But in spite of all the wrinkles and liver spots that cover this old movie, there is still some great magic at work in Tron. As the games of today feature increasingly realistic character creation modes and greater immersion, there is still a disconnect between player and game world. None of us can completely integrate ourselves into the games that we love, and that is precisely what Tron is about: a plain dude who is a bit of a slacker has been digitized into the world of the Grid, and in order to earn his freedom and fame, he must compete in classic arcade games. This is the stuff of gamer dreams.
The protagonist of Tron, Kevin Flynn, is a perfect hero for the nerd generation. Here is a guy who would always prefer tinkering at a computer and playing video games than getting involved in corporate politics. The irony of the situation is that his attitude has relegated him to being a mere arcade owner, forced to watch his creations only earn him quarters against the millions that his usurper has won through treachery. Such a story transcends time as we live in a world with renewed interest in the indie developer underdog, fighting against the corporate robots who pump out sequel after sequel each year. In a way, Tron was quite ahead of its time, offering a guiding hand into the world of video games to a world that was only just beginning to accept gaming culture.

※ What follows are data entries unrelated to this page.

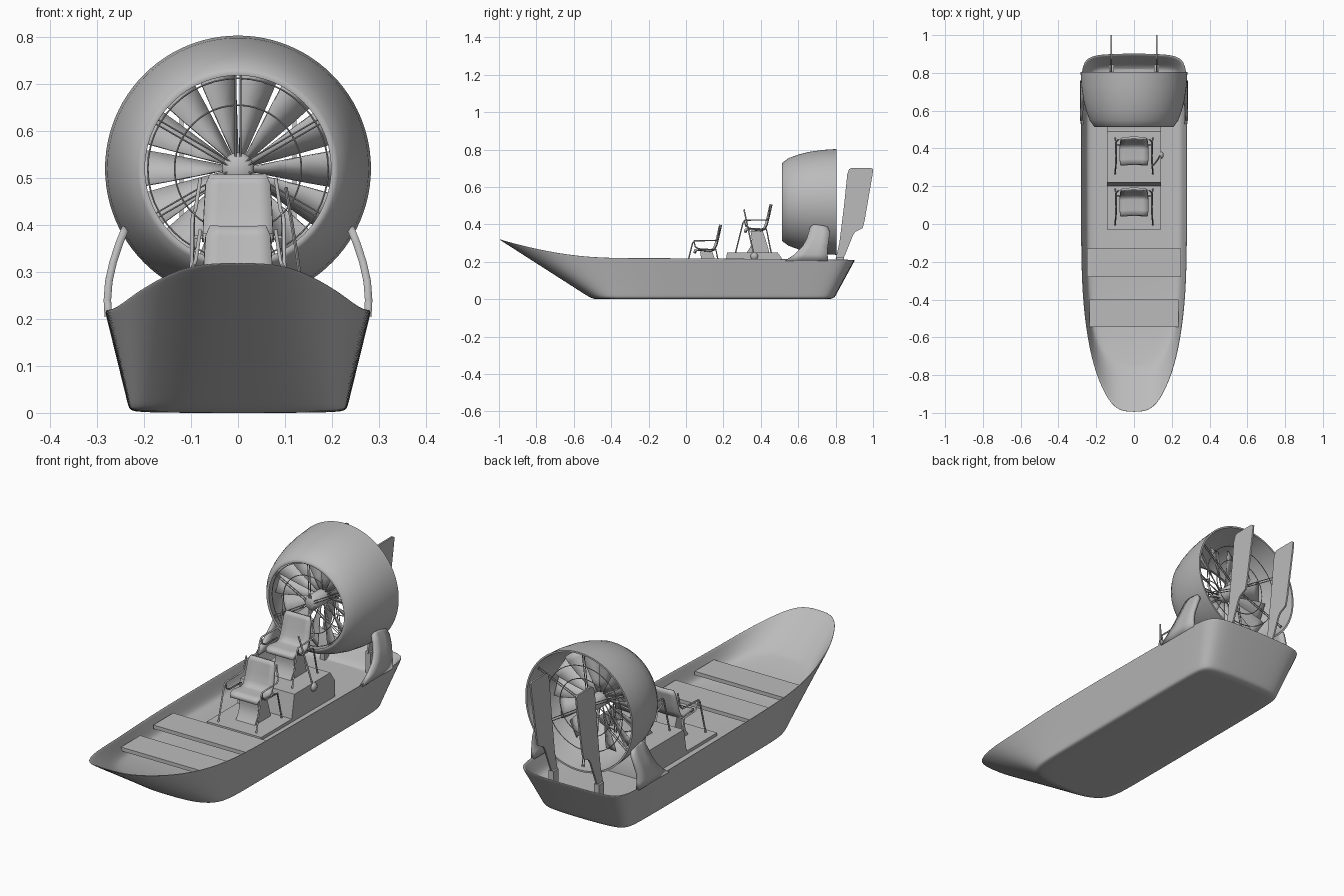
import bpy, bmesh, math
from mathutils import Matrix, Vector

if "Cube" in bpy.data.objects:
    bpy.data.objects.remove(bpy.data.objects["Cube"], do_unlink=True)

grey = bpy.data.materials.new("plain_grey")
grey.use_nodes = True
grey.diffuse_color = (0.5, 0.5, 0.5, 1)
grey.node_tree.nodes["Principled BSDF"].inputs["Base Color"].default_value = (0.5, 0.5, 0.5, 1)


def add_mesh(name, mesh, angle=35):
    mesh.name = name
    mesh.materials.clear()
    mesh.materials.append(grey)
    mesh.shade_smooth()
    mesh.set_sharp_from_angle(angle=math.radians(angle))
    obj = bpy.data.objects.new(name, mesh)
    bpy.context.scene.collection.objects.link(obj)
    return obj


def from_bmesh(name, bm, angle=35):
    bmesh.ops.remove_doubles(bm, verts=bm.verts, dist=1e-5)
    bmesh.ops.recalc_face_normals(bm, faces=bm.faces)
    mesh = bpy.data.meshes.new(name)
    bm.to_mesh(mesh)
    bm.free()
    return add_mesh(name, mesh, angle)


def loft(bm, rows, closed=False):
    """Skin quads between rows of points."""
    grid = [[bm.verts.new(p) for p in row] for row in rows]
    n = len(rows[0])
    for a, b in zip(grid, grid[1:]):
        for i in range(n if closed else n - 1):
            j = (i + 1) % n
            bm.faces.new((a[i], a[j], b[j], b[i]))


def prism(name, outline, x, half):
    """Extrude a side outline of (y, z) points across x."""
    bm = bmesh.new()
    face = bm.faces.new([bm.verts.new((x - half, y, z)) for y, z in outline])
    new = bmesh.ops.extrude_face_region(bm, geom=[face])["geom"]
    bmesh.ops.translate(bm, vec=(2 * half, 0, 0), verts=[v for v in new if isinstance(v, bmesh.types.BMVert)])
    return from_bmesh(name, bm)


def box(name, x0, x1, y0, y1, z0, z1):
    return prism(name, [(y0, z0), (y1, z0), (y1, z1), (y0, z1)], (x0 + x1) / 2, (x1 - x0) / 2)


def lathe(name, profile, steps=64):
    """Turn a (y, radius) profile around the fan axis."""
    bm = bmesh.new()
    turn = [2 * math.pi * k / steps for k in range(steps)]
    loft(bm, [[(r * math.sin(a), y, AXIS + r * math.cos(a)) for a in turn] for y, r in profile], True)
    return from_bmesh(name, bm, 50)


def tubes(name, paths, radius, cyclic=False):
    curve = bpy.data.curves.new(name, "CURVE")
    curve.dimensions = "3D"
    curve.bevel_depth = radius
    curve.bevel_resolution = 1
    curve.use_fill_caps = True
    for path in paths:
        s = curve.splines.new("POLY")
        s.points.add(len(path) - 1)
        s.use_cyclic_u = cyclic
        for p, co in zip(s.points, path):
            p.co = (*co, 1)
    temp = bpy.data.objects.new(name + "_path", curve)
    mesh = bpy.data.meshes.new_from_object(temp)
    bpy.data.objects.remove(temp)
    return add_mesh(name, mesh, 60)


AXIS = 0.52

# Hull: half outlines of rim and bottom, bow to stern
rim = [(0, -1), (.065, -.997), (.115, -.965), (.157, -.9), (.2, -.8), (.233, -.68), (.255, -.55), (.272, -.4),
       (.281, -.2), (.283, .2), (.283, .74), (.277, .84), (.24, .895), (.12, .903), (0, .905)]
base = [(0, -.5), (.06, -.5), (.11, -.495), (.15, -.485), (.19, -.465), (.215, -.43), (.227, -.38), (.23, -.3),
        (.23, -.1), (.23, .2), (.23, .68), (.222, .75), (.19, .78), (.1, .788), (0, .79)]


def rim_height(y):
    return .22 - .01 * max(y, 0) + .1 * (max(0, -.4 - y) / .6) ** 1.8


def hull_row(t, sx=1, sy=1):
    half = []
    for (rx, ry), (bx, by) in zip(rim, base):
        x, y = rx + (bx - rx) * t, ry + (by - ry) * t
        half.append((x * sx, y * sy, rim_height(ry) * (1 - t)))
    return half + [(-x, y, z) for x, y, z in half[-2:0:-1]]


def spine(row):
    return [(0, y, z) for x, y, z in row]


# Outer skin, rim and raised inner floor form one closed body
floor, bottom = hull_row(.43, .86, .96), hull_row(1, .93, .97)
inside = [spine(floor), floor, hull_row(.37, .955, .975), hull_row(.2, .97, .98), hull_row(.05, .977, .987), hull_row(0, .98, .99)]
outside = [hull_row(t) for t in (0, .05, .5, .9, .97)] + [bottom, spine(bottom)]
bm = bmesh.new()
loft(bm, inside + outside, True)
hull = from_bmesh("hull", bm, 180)
sub = hull.modifiers.new("smooth", "SUBSURF")
sub.levels = sub.render_levels = 2

# Bench boards and stepped seat platform
box("rear_bench", -.25, .25, -.28, -.13, .172, .19)
box("front_bench", -.235, .235, -.545, -.4, .172, .19)
prism("seat_platform", [(-.03, .1), (-.03, .14), (.2, .14), (.22, .25), (.49, .25), (.525, .2), (.525, .1)], 0, .143)


# Chairs: padded shell, flared pedestal and tubular arms
def chair(name, dy, dz):
    line = [(.318, .355), (.322, .37), (.345, .375), (.40, .368), (.42, .375), (.432, .4), (.442, .44), (.452, .485), (.457, .506)]
    widths = [.07, .074, .076, .076, .075, .074, .072, .069, .06]
    bm = bmesh.new()
    loft(bm, [[(w * k, y + dy - .004 * k * k, z + dz + .002 * k * k) for k in (-1, -.6, 0, .6, 1)]
              for (y, z), w in zip(line, widths)])
    seat = from_bmesh(name + "_seat", bm, 80)
    mod = seat.modifiers.new("padding", "SOLIDIFY")
    mod.thickness, mod.offset = .012, 0
    foot = [(.325, .25), (.345, .28), (.352, .32), (.345, .365), (.41, .365), (.425, .32), (.437, .28), (.445, .25)]
    prism(name + "_pedestal", [(y + dy, z + dz) for y, z in foot], 0, .05)
    paths = []
    for s in (-1, 1):
        arm = [(.1, .265, .25), (.097, .305, .41), (.096, .315, .422), (.094, .43, .424), (.09, .442, .435), (.08, .447, .5)]
        brace = [(.1, .455, .25), (.096, .43, .375), (.095, .34, .378), (.095, .32, .39), (.096, .312, .42)]
        for p in (arm, brace):
            paths.append([(s * x, y + dy, z + dz) for x, y, z in p])
    tubes(name + "_arm_frame", paths, .004)
    tubes(name + "_cross_bar", [[(-.095, .42 + dy, .374 + dz), (.095, .42 + dy, .374 + dz)]], .004)


chair("driver_chair", 0, 0)
chair("passenger_chair", -.27, -.11)

# Control lever with rounded base
tubes("control_lever", [[(.14, .365, .23), (.125, .34, .34), (.102, .31, .48)]], .004)
bm = bmesh.new()
bmesh.ops.create_uvsphere(bm, u_segments=16, v_segments=10, radius=.02,
                          matrix=Matrix.Translation((.143, .365, .23)) @ Matrix.Diagonal((.7, 1, 1, 1)))
from_bmesh("lever_base", bm)

# Fan duct
lathe("fan_duct", [(.515, .198), (.513, .205), (.518, .213), (.55, .235), (.6, .253), (.66, .268), (.73, .278), (.805, .283),
                   (.805, .275), (.73, .268), (.66, .256), (.6, .24), (.55, .218), (.515, .198)], 96)
lathe("fan_hub", [(.54, 0), (.54, .025), (.55, .034), (.71, .034), (.74, .02), (.745, 0)], 32)

# Twisted fan blades
bm = bmesh.new()
COUNT = 14
for k in range(COUNT):
    spin = Matrix.Translation((0, 0, AXIS)) @ Matrix.Rotation((k + .5) * 2 * math.pi / COUNT, 4, "Y")
    rows = []
    for r, chord, pitch in ((.03, .018, 55), (.09, .046, 42), (.15, .07, 34), (.205, .088, 28), (.235, .088, 26)):
        c, s = math.cos(math.radians(pitch)), math.sin(math.radians(pitch))
        rows.append([spin @ Vector((u * chord * c, .64 + u * chord * s, r)) for u in (-.5, 0, .5)])
    loft(bm, rows)
blades = from_bmesh("fan_blades", bm, 80)
blades.modifiers.new("thickness", "SOLIDIFY").thickness = .004


# Wire guards before and behind the fan
def guard(name, y_hub, y_rim, radius, rings):
    spokes = []
    for k in range(6):
        a = k * math.pi / 3
        d, side = Vector((math.sin(a), 0, math.cos(a))), Vector((math.cos(a), 0, -math.sin(a)))
        for off in (-.005, .005):
            spokes.append([d * .02 + side * off + Vector((0, y_hub, AXIS)),
                           d * radius + side * off + Vector((0, y_rim, AXIS))])
    tubes(name + "_spokes", spokes, .002)
    loops = []
    for r in rings:
        y = y_hub + (y_rim - y_hub) * r / radius
        loops.append([(r * math.sin(a), y, AXIS + r * math.cos(a)) for a in (2 * math.pi * k / 48 for k in range(48))])
    tubes(name + "_rings", loops, .002, True)


guard("front_guard", .542, .53, .203, (.135, .192))
guard("rear_guard", .735, .775, .272, (.135, .2))

# Rudders, their brackets and the curved duct supports
rudder = [(.80, .215), (.82, .3), (.845, .5), (.862, .665), (.872, .695), (.885, .702), (.99, .702), (1, .695),
          (.998, .67), (.955, .42), (.945, .38), (.905, .36), (.892, .34), (.85, .235), (.84, .215)]
support = [(.395, .238, .68, .71), (.385, .243, .665, .755), (.36, .253, .657, .768), (.32, .266, .645, .765),
           (.28, .275, .622, .758), (.24, .278, .58, .757), (.205, .276, .53, .76)]
for side, s in (("left", 1), ("right", -1)):
    prism(side + "_rudder", rudder, s * .12, .004)
    box(side + "_rudder_bracket", s * .12 - .013, s * .12 + .013, .805, .845, .115, .222)
    bm = bmesh.new()
    loft(bm, [[(s * x, y0 + (y1 - y0) * k / 3, z) for k in range(4)] for z, x, y0, y1 in support])
    plate = from_bmesh(side + "_duct_support", bm, 60)
    mod = plate.modifiers.new("thickness", "SOLIDIFY")
    mod.thickness, mod.offset = .016, 0
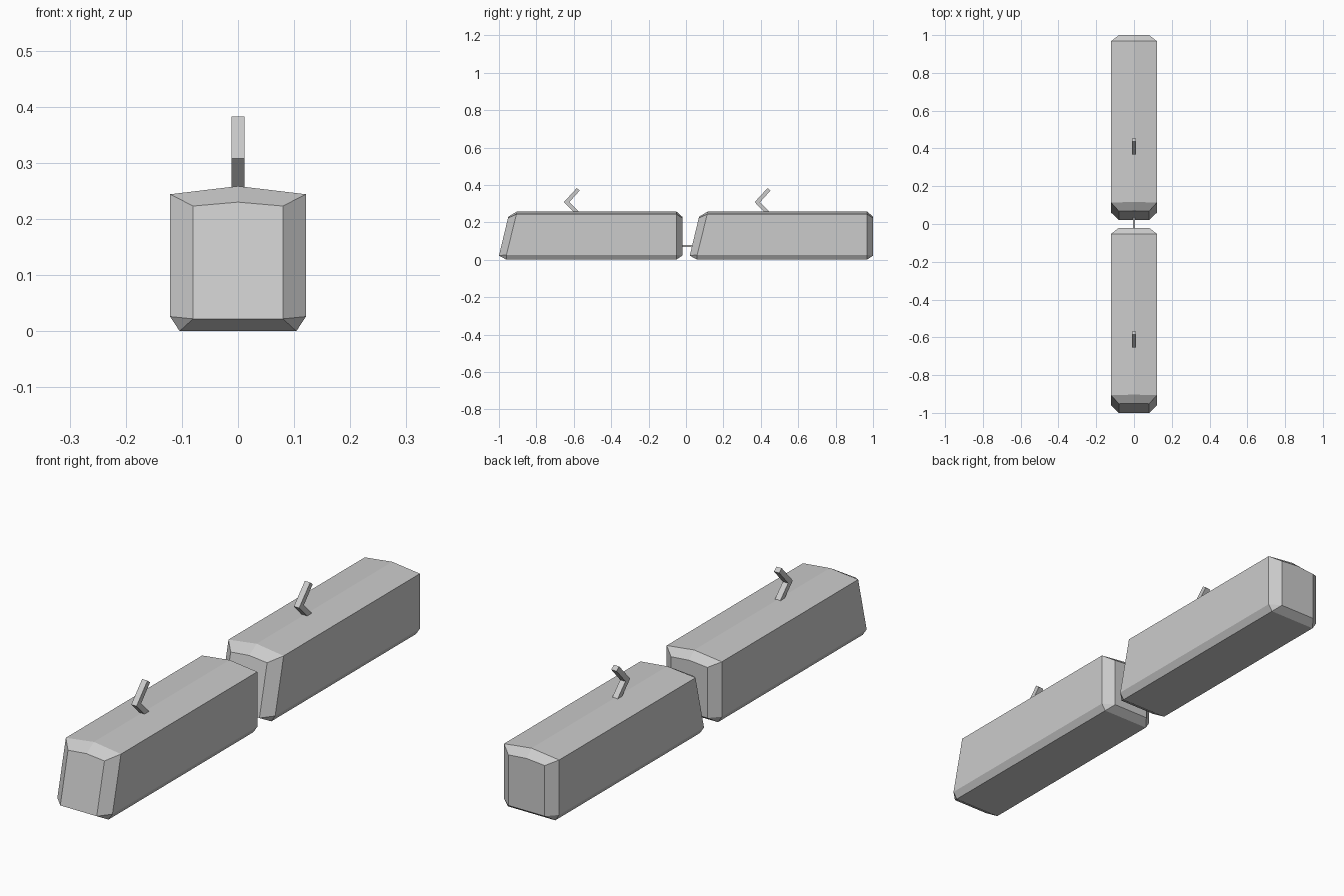
import bpy, bmesh

if "Cube" in bpy.data.objects:
    bpy.data.objects.remove(bpy.data.objects["Cube"])

LENGTH = 0.98


def make_object(name, bm):
    bmesh.ops.remove_doubles(bm, verts=bm.verts, dist=1e-5)
    bmesh.ops.recalc_face_normals(bm, faces=bm.faces)
    mesh = bpy.data.meshes.new(name)
    bm.to_mesh(mesh)
    bm.free()
    obj = bpy.data.objects.new(name, mesh)
    bpy.context.collection.objects.link(obj)
    return obj


def mirrored(half):
    # half runs from the ridge down the right side
    return half + [(-x, z) for x, z in reversed(half[1:])]


# full body section and the smaller end-face section (lower corners merge)
BODY = mirrored([(0, 0.2585), (0.121, 0.244), (0.121, 0.026), (0.104, 0)])
END = mirrored([(0, 0.23), (0.08, 0.223), (0.08, 0.022), (0.08, 0.022)])


def car_body(name, y0):
    bm = bmesh.new()
    # raked nose face, raked body start, straight body end, tail face
    stations = [
        (END, lambda z: (z - 0.022) * 0.24),
        (BODY, lambda z: 0.04 + max(z - 0.026, 0) * 0.245),
        (BODY, lambda z: LENGTH - 0.032),
        (END, lambda z: LENGTH),
    ]
    rings = [[bm.verts.new((x, y0 + f(z), z)) for x, z in section]
             for section, f in stations]
    for a, b in zip(rings, rings[1:]):
        for i in range(len(a)):
            j = (i + 1) % len(a)
            bm.faces.new((a[i], a[j], b[j], b[i]))
    bm.faces.new(rings[0])
    bm.faces.new(rings[-1])
    return make_object(name, bm)


def extruded(name, profile, half_width, y0):
    # side profile in y, z extruded across x
    bm = bmesh.new()
    face = bm.faces.new([bm.verts.new((-half_width, y0 + y, z)) for y, z in profile])
    ext = bmesh.ops.extrude_face_region(bm, geom=[face])["geom"]
    verts = [v for v in ext if isinstance(v, bmesh.types.BMVert)]
    bmesh.ops.translate(bm, verts=verts, vec=(2 * half_width, 0, 0))
    return make_object(name, bm)


# bent current collector, an elbow pointing forwards
COLLECTOR = [(0.347, 0.308), (0.416, 0.383), (0.432, 0.37),
             (0.376, 0.308), (0.431, 0.252), (0.402, 0.252)]

for label, start in (("front", -1.0), ("rear", 0.02)):
    car_body(label + "_car_body", start)
    extruded(label + "_current_collector", COLLECTOR, 0.0117, start)

# coupler bar between the cars
extruded("coupler", [(-0.04, 0.068), (0.04, 0.068), (0.04, 0.08), (-0.04, 0.08)], 0.004, 0)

By the end of the film, I was rooting for Flynn all the way. I felt sorry for this downtrodden computer programmer who received no recognition for the games he made. The more I grow to understand just how difficult it can be to produce a successful video game, the more I empathize with Flynn’s sentiment once he is dropped into the Grid: “On the other side of the screen, it all looks so easy.”
There are some movies that stand the test of time. Tron stands up about as well as any other 80’s movie. Essentially, if you didn’t see Tron in your youth, then you’ve missed any opportunity to really like it. Watching Tron just really made me want to re-watch Tron:Legacy instead. The action scenes are better executed, the special effects are far superior, and the story is more engaging to the generation that grew up with computers. Granted, this should be expected from a sequel released nearly 30 years after the original.